### Input for this task
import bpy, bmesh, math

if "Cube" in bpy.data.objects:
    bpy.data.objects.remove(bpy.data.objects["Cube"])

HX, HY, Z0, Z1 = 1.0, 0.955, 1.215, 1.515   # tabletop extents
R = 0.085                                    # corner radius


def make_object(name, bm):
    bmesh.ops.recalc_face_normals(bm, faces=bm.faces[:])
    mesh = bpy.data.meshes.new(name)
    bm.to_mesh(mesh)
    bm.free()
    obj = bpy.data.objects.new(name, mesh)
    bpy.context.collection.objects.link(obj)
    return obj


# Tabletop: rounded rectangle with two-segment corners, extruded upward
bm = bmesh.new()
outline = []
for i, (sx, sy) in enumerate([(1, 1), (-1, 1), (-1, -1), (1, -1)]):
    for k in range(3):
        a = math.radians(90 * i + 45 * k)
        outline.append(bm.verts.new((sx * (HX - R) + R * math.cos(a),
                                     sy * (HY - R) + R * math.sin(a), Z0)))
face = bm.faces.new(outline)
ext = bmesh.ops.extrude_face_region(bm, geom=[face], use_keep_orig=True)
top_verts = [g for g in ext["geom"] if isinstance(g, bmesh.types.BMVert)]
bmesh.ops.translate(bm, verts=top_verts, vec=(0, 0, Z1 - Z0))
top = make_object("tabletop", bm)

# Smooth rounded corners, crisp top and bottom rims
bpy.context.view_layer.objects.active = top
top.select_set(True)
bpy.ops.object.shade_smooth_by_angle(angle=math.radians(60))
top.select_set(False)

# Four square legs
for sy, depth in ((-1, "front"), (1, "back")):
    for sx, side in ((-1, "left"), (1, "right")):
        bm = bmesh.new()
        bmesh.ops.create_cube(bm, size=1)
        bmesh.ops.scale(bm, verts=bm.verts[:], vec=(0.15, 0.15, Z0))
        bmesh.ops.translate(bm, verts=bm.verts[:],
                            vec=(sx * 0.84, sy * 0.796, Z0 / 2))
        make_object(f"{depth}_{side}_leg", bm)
######
Required action
Looking at the data above, count every line holding the word "math" and state only the count.

Exercise response
5